As autumn progressed and the leaves fell from the trees, an odd thing happened: Americans, desperately war-weary after the past decade, seemed to grow more resigned to the fact that war will continue. Most of us, even if we support airstrikes against the Islamic State, remain nervous and apprehensive about just how long this is going to last and what the next steps might entail.
One group, though, is not so apprehensive. For the neoconservatives, the ISIS war represents their chance to get back in the game. Badly discredited after the Iraq fiasco and even now challenged by the isolationists within the Republican Party over which they’ve long held sway, the neocons are making a bid to call the shots again. And this time, they aren’t limiting their gambit to Republicans.
In our lead essay, Council on Foreign Relations president emeritus and Democracy editorial advisory committee member Leslie H. Gelb takes note of the neocon attempt, led by Robert Kagan, to seduce Hillary Clinton to join the club.

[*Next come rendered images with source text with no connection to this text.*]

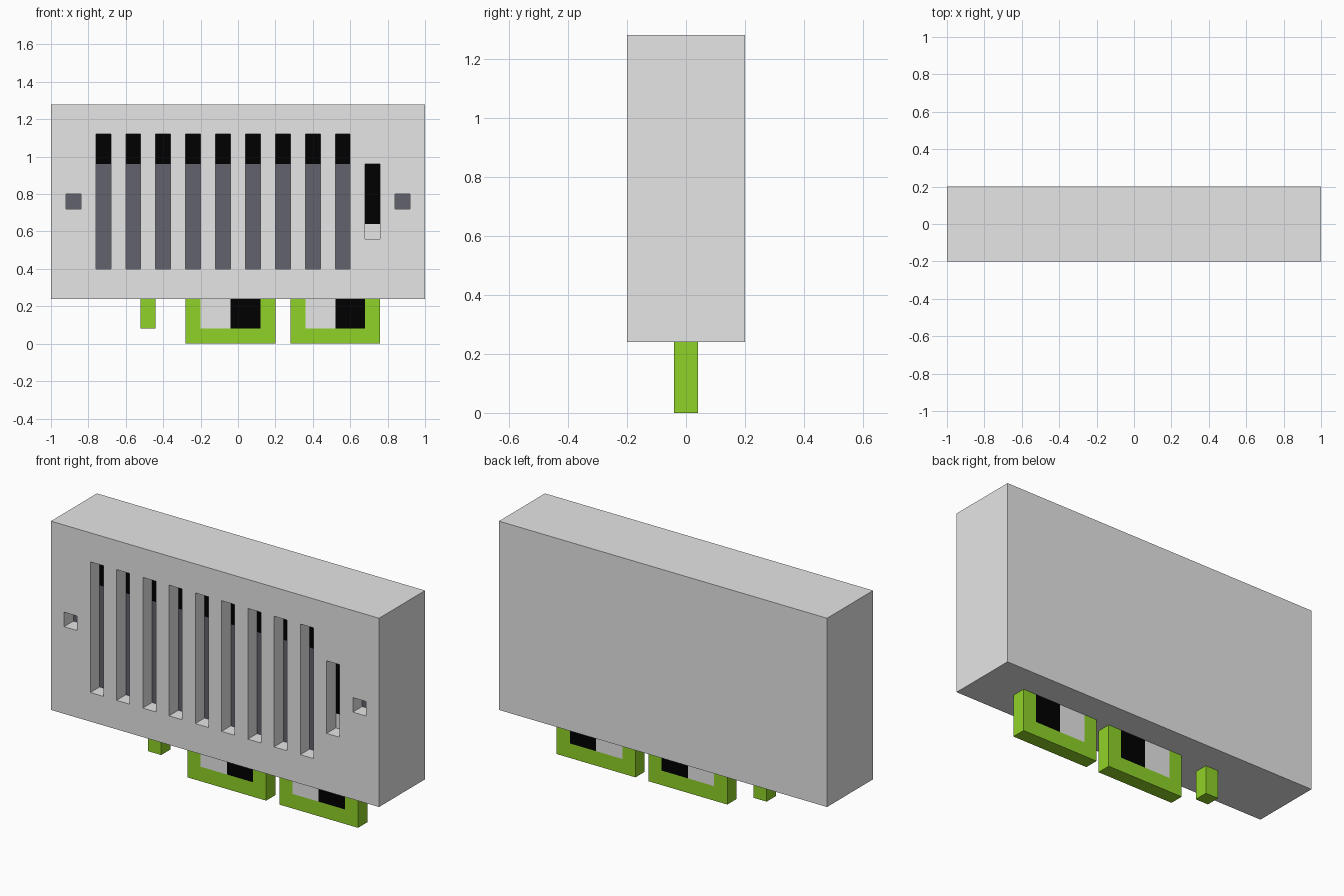
import bpy, bmesh

if "Cube" in bpy.data.objects:
    bpy.data.objects.remove(bpy.data.objects["Cube"])


def material(name, rgb):
    m = bpy.data.materials.new(name)
    m.diffuse_color = (*rgb, 1)
    m.use_nodes = True
    m.node_tree.nodes["Principled BSDF"].inputs["Base Color"].default_value = m.diffuse_color
    return m


grey = material("light grey", (0.79, 0.79, 0.79))
dark = material("slate grey", (0.122, 0.122, 0.153))
black = material("black", (0.0, 0.0, 0.0))
green = material("lime green", (0.276, 0.644, 0.021))


def make_object(name, bm, mats):
    bmesh.ops.recalc_face_normals(bm, faces=bm.faces)
    me = bpy.data.meshes.new(name)
    bm.to_mesh(me)
    bm.free()
    for m in mats:
        me.materials.append(m)
    ob = bpy.data.objects.new(name, me)
    bpy.context.collection.objects.link(ob)
    return ob


def prism(name, outline, mat, half=0.04):
    """Extrude an x-z outline through the thickness in y."""
    bm = bmesh.new()
    f = bm.faces.new([bm.verts.new((x, -half, z)) for x, z in outline])
    r = bmesh.ops.extrude_face_region(bm, geom=[f], use_keep_orig=True)
    vs = [v for v in r["geom"] if isinstance(v, bmesh.types.BMVert)]
    bmesh.ops.translate(bm, vec=(0, 2 * half, 0), verts=vs)
    return make_object(name, bm, [mat])


def rect(x0, x1, z0, z1):
    return [(x0, z0), (x1, z0), (x1, z1), (x0, z1)]


# Body: recesses as (x centre, z bottom, z top, material index of the floor)
Y0, Y1, FLOOR = -0.2, 0.2, -0.12
recesses = []
for i in range(9):
    cx = -0.72 + 0.16 * i
    recesses += [(cx, 0.40, 0.96, 1), (cx, 0.96, 1.12, 2)]
recesses += [(0.72, 0.56, 0.64, 0), (0.72, 0.64, 0.96, 2)]
recesses += [(-0.88, 0.72, 0.80, 1), (0.88, 0.72, 0.80, 1)]

xs = sorted({-1.0, 1.0} | {round(r[0] + s, 3) for r in recesses for s in (-0.04, 0.04)})
zs = sorted({0.24, 1.28} | {z for r in recesses for z in r[1:3]})


def cell(i, j):
    """Front depth and floor material of a grid cell (outside the body: the back plane)."""
    if not (0 <= i < len(xs) - 1 and 0 <= j < len(zs) - 1):
        return Y1, 0
    x, z = (xs[i] + xs[i + 1]) / 2, (zs[j] + zs[j + 1]) / 2
    for cx, z0, z1, m in recesses:
        if abs(x - cx) < 0.04 and z0 < z < z1:
            return FLOOR, m
    return Y0, 0


bm = bmesh.new()


def quad(pts, mat=0):
    bm.faces.new([bm.verts.new(p) for p in pts]).material_index = mat


for i in range(len(xs) - 1):
    for j in range(len(zs) - 1):
        x0, x1, z0, z1 = xs[i], xs[i + 1], zs[j], zs[j + 1]
        y, m = cell(i, j)
        quad([(x, y, z) for x, z in rect(x0, x1, z0, z1)], m)
        quad([(x, Y1, z) for x, z in rect(x0, x1, z0, z1)])
        # Walls wherever the neighbouring cell lies deeper
        for di, dj, a, b in ((-1, 0, (x0, z0), (x0, z1)), (1, 0, (x1, z0), (x1, z1)),
                             (0, -1, (x0, z0), (x1, z0)), (0, 1, (x0, z1), (x1, z1))):
            yn = cell(i + di, j + dj)[0]
            if yn > y:
                quad([(a[0], y, a[1]), (b[0], y, b[1]), (b[0], yn, b[1]), (a[0], yn, a[1])])

bmesh.ops.remove_doubles(bm, verts=bm.verts, dist=0.0005)
# Merge the plain back, side, top and bottom into single faces
for axis, value in ((1, Y1), (0, -1), (0, 1), (2, 0.24), (2, 1.28)):
    side = [f for f in bm.faces if all(abs(v.co[axis] - value) < 1e-4 for v in f.verts)]
    bmesh.ops.dissolve_faces(bm, faces=side)
make_object("body", bm, [grey, dark, black])

# Small locating peg under the body
prism("small_peg", rect(-0.52, -0.44, 0.08, 0.24), green)

# Two U-shaped connector frames, each filled with a grey and a black block
for name, x0, x1 in (("middle", -0.28, 0.20), ("right", 0.28, 0.76)):
    a, b, mid = x0 + 0.08, x1 - 0.08, (x0 + x1) / 2
    prism(name + "_connector_frame",
          [(x0, 0), (x1, 0), (x1, 0.24), (b, 0.24), (b, 0.08), (a, 0.08), (a, 0.24), (x0, 0.24)],
          green)
    prism(name + "_grey_contact", rect(a, mid, 0.08, 0.24), grey)
    prism(name + "_black_contact", rect(mid, b, 0.08, 0.24), black)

To Gelb’s dismay, Clinton shows a few disquieting signs of being willing to be seduced. So he steps in to remind Clinton and all of us of how wrong Kagan has been about so many things—and, more importantly, to suggest the kind of foreign-policy path, rooted in the Truman tradition, that Clinton, Barack Obama, and the Democrats should be following instead.
In May 2014, the left-wing historian Gabriel Kolko died. His book The Triumph of Conservatism was a touchstone for two generations of students of history on the liberal left, and his passing made us think that the time was right for an assessment of the New Left historians of the 1960s, whose impact on the writing of history—and in turn, on the way all of us who read and care about politics think of history—was so profound. They were the first generation to write history “from the bottom up” (a phrase coined by one of them), and their recognition of what they sometimes called “subaltern” groups has become widespread across liberalism and indeed to a great extent across society.
Rich Yeselson, who last wrote in these pages about the malign legacy of the Taft-Hartley Act, has produced a fascinating essay on the lives and times of Kolko and other key New Left historians, and on their legacy. Oddly, he rereads Triumph and finds it not nearly as compelling as he did 30 years ago; its flaws, he argues, reflect some larger flaws of the movement. But this is history any modern progressive should want to know.
Our surveillance state is one of the most controversial topics of our era. Its harshest critics see an irredeemably neo-totalitarian apparatus, while other critics wonder if it isn’t possible to reform it and rein it in while still allowing it to perform its necessary functions. Margo Schlanger writes informatively on some reforms that are now being enacted to try to bring surveillance more in line with civil libertarian values, and she recommends further steps that could be taken. And finally in the feature well, Samuel Bagenstos brings attention to the crisis in how we care for those with intellectual and developmental disabilities—that is, rather well until they’re 22, and after that, well, good luck to them. He demonstrates how we can fix this.
Elsewhere in this issue, Rick Perlstein responds to Jacob Weisberg’s not-so-friendly review of Perlstein’s book, The Invisible Bridge. (It’s a not-so-friendly response.) The book reviews begin with Matthew Duss’s richly nuanced reading of Joshua Muravchik’s and Max Blumenthal’s recent books about Israel. From there, Linda Robinson discusses the United States’ use of armed drones; Lee Drutman assesses Zephyr Teachout’s new book on money and corruption in politics; Beth Simmons blasts Eric Posner’s dismissal of human rights law; and Christine Rosen reviews Nicholas Carr’s book on automation.
And be sure to check out our website, www.democracyjournal.org, for online exclusives. There you’ll find new pieces by Eric Alterman on the tempestuous—yet often fruitful—relationship between liberals and radicals, Jessica Arons on how progressives can move the needle on abortion politics, and Monica Potts on Linda Tirado’s new book on who the poor are and how they live. Our blog, Arguments, also features timely and thoughtful commentary on the day’s headlines, courtesy of contributing web editor Nathan Pippenger, formerly of The New Republic.
Finally, ’tis the season for giving. Readers like you make Democracy possible. This holiday season, consider making a tax-deductible donation. Visit our website to find out how you can help us keep going. As always, thank you for reading.